hello <- function(name, surname) {
  # Say hello to a person with name and surname
  print(paste('Hello', name, surname))
>>> hello
function(name, surname) {
  # Say hello to a person with name and surname
  print(paste('Hello,', name, surname))

However, if your function is part of a bigger package and you want to document it, you should write formal documentation in a separate .Rd document. You see the result of this documentation when you look at the help file for a given function, e.g. ?mean. 


You made it to the end of the tutorial. Congratulations! Like in many other languages, functions are vital elements in R. Whether built-in, developed as a part of external packages, or even created by you, mastering functions is an important milestone in your programming journey. If you want to keep developing your function in R skills, check out the following resources!

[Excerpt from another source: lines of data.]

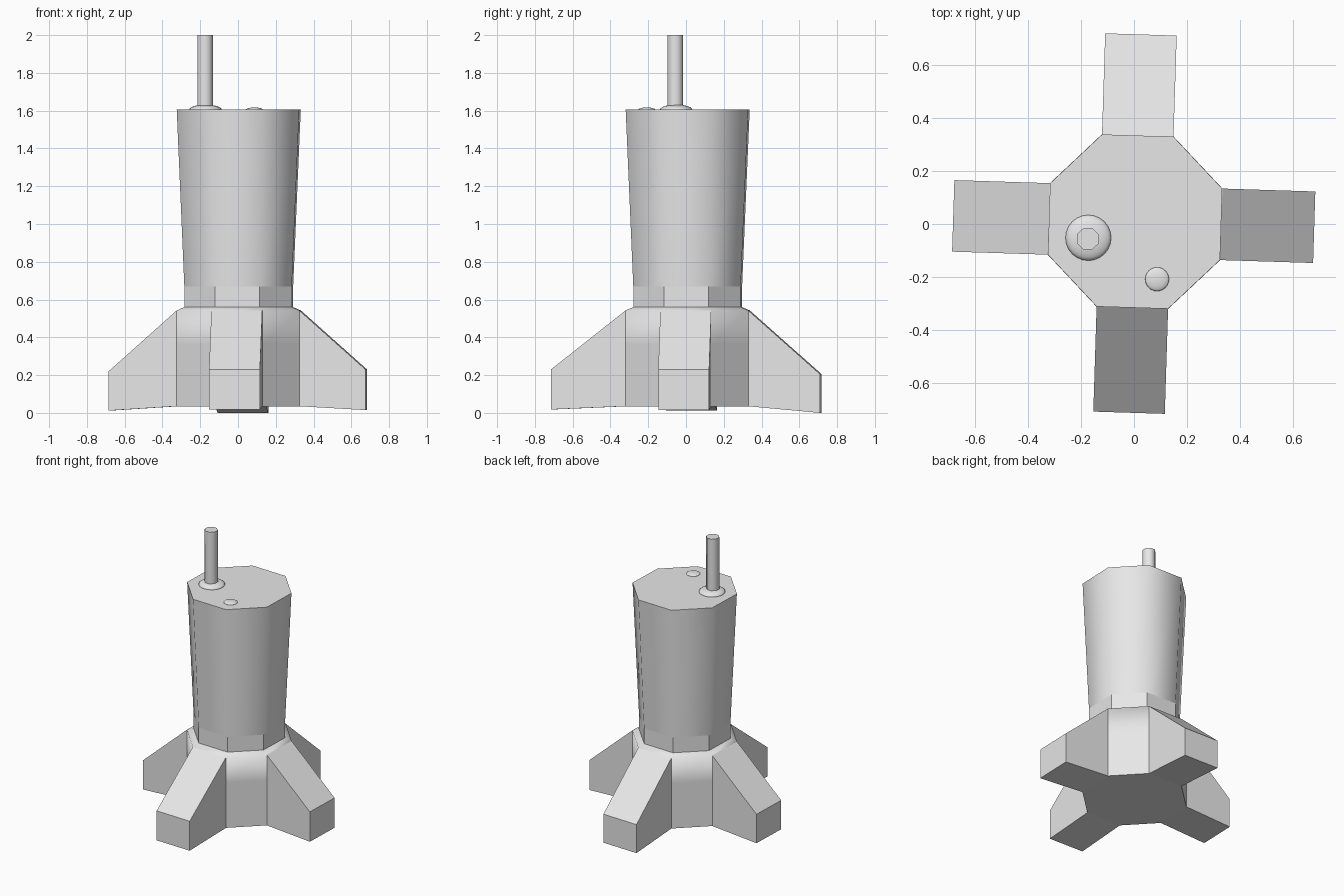
import bpy, bmesh, math
from mathutils import Vector

cube = bpy.data.objects.get("Cube")
if cube:
    bpy.data.objects.remove(cube, do_unlink=True)

grey = bpy.data.materials.new("light_grey")
grey.use_nodes = True
grey.diffuse_color = (0.8, 0.8, 0.8, 1)
grey.node_tree.nodes["Principled BSDF"].inputs["Base Color"].default_value = (0.8, 0.8, 0.8, 1)

SIDES = 8
TWIST = math.radians(-1.8)
CENTRE = Vector((0.004, 0.009, 0))


def finish(name, bm):
    bmesh.ops.recalc_face_normals(bm, faces=bm.faces)
    mesh = bpy.data.meshes.new(name)
    bm.to_mesh(mesh)
    bm.free()
    mesh.materials.append(grey)
    obj = bpy.data.objects.new(name, mesh)
    bpy.context.collection.objects.link(obj)
    return obj


def ring(bm, radius, z, centre=CENTRE, sides=SIDES, twist=TWIST):
    """Ring of vertices whose first side faces +x."""
    step = math.tau / sides
    return [bm.verts.new((centre.x + radius * math.cos(twist + (i - 0.5) * step),
                          centre.y + radius * math.sin(twist + (i - 0.5) * step), z))
            for i in range(sides)]


def wall(bm, low, high, smooth, skip=()):
    n = len(low)
    for i in range(n):
        if i not in skip:
            j = (i + 1) % n
            bm.faces.new((low[i], low[j], high[j], high[i])).smooth = smooth


# Base, shoulder, neck and tapered body as one closed shell
FIN_SIDES = (0, 2, 4, 6)
bm = bmesh.new()
foot = ring(bm, 0.352, 0.035)
mid = ring(bm, 0.352, 0.36)
brim = ring(bm, 0.352, 0.542)
neck_low = ring(bm, 0.308, 0.56)
neck_high = ring(bm, 0.308, 0.67)
top = ring(bm, 0.351, 1.605)
wall(bm, foot, mid, True, FIN_SIDES)
wall(bm, mid, brim, True, FIN_SIDES)
wall(bm, brim, neck_low, True)
wall(bm, neck_low, neck_high, False)
wall(bm, neck_high, top, True)
bm.faces.new(foot)
bm.faces.new(top)

# Four sloping fins: side index, length, end bottom height, end top height
for side, length, z_low, z_high in ((0, 0.35, 0.015, 0.23), (2, 0.38, 0.0, 0.205),
                                    (4, 0.36, 0.012, 0.22), (6, 0.395, 0.018, 0.23)):
    a, b = side, (side + 1) % SIDES
    angle = TWIST + side * math.tau / SIDES
    out = Vector((math.cos(angle), math.sin(angle), 0)) * length

    def tip(vert, z):
        p = vert.co + out
        return bm.verts.new((p.x, p.y, z))

    low_a, low_b = tip(foot[a], z_low), tip(foot[b], z_low)
    high_a, high_b = tip(foot[a], z_high), tip(foot[b], z_high)
    bm.faces.new((low_a, low_b, high_b, high_a))
    bm.faces.new((high_a, high_b, brim[b], brim[a]))
    bm.faces.new((foot[a], foot[b], low_b, low_a))
    bm.faces.new((foot[a], low_a, high_a, brim[a], mid[a]))
    bm.faces.new((foot[b], mid[b], brim[b], high_b, low_b))
finish("finned_body", bm)


def dome(name, x, y, radius, height):
    """Flattened round cap sitting on the body's top."""
    bm = bmesh.new()
    bmesh.ops.create_uvsphere(bm, u_segments=24, v_segments=12, radius=1)
    for v in bm.verts:
        v.co = (x + v.co.x * radius, y + v.co.y * radius, 1.605 + v.co.z * height)
    for f in bm.faces:
        f.smooth = True
    finish(name, bm)


dome("antenna_mount", -0.172, -0.052, 0.086, 0.027)
dome("top_button", 0.087, -0.208, 0.045, 0.012)

# Antenna rod
bm = bmesh.new()
spot = Vector((-0.174, -0.056, 0))
rod_low = ring(bm, 0.044, 1.605, spot)
rod_high = ring(bm, 0.044, 2.0, spot)
wall(bm, rod_low, rod_high, True)
bm.faces.new(rod_low)
bm.faces.new(rod_high)
finish("antenna_rod", bm)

R courses


Introduction to Writing Functions in R

4 hr
Take your R skills up a notch by learning to write efficient, reusable functions.
See DetailsRight Arrow
Start Course
See MoreRight Arrow


Sorting Data in R

How to sort a data frame in R.
DataCamp Team's photo

DataCamp Team

2 min


Merging Data in R

Merging data is a common task in data analysis, especially when working with large datasets. The merge function in R is a powerful tool that allows you to combine two or more datasets based on shared variables.
DataCamp Team's photo

DataCamp Team

4 min


Scatterplot in R

Learn how to create a scatterplot in R. The basic function is plot(x, y), where x and y are numeric vectors denoting the (x,y) points to plot.
DataCamp Team's photo

DataCamp Team


Operators in R

Learn how to use arithmetic and logical operators in R. These binary operators work on vectors, matrices, and scalars.
DataCamp Team's photo

DataCamp Team

4 min


How to Transpose a Matrix in R: A Quick Tutorial

Learn three methods to transpose a matrix in R in this quick tutorial
Adel Nehme's photo

Adel Nehme


Snscrape Tutorial: How to Scrape Social Media with Python

This snscrape tutorial equips you to install, use, and troubleshoot snscrape. You'll learn to scrape Tweets, Facebook posts, Instagram hashtags, or Subreddits.
Amberle McKee's photo

Amberle McKee

8 min

See MoreSee More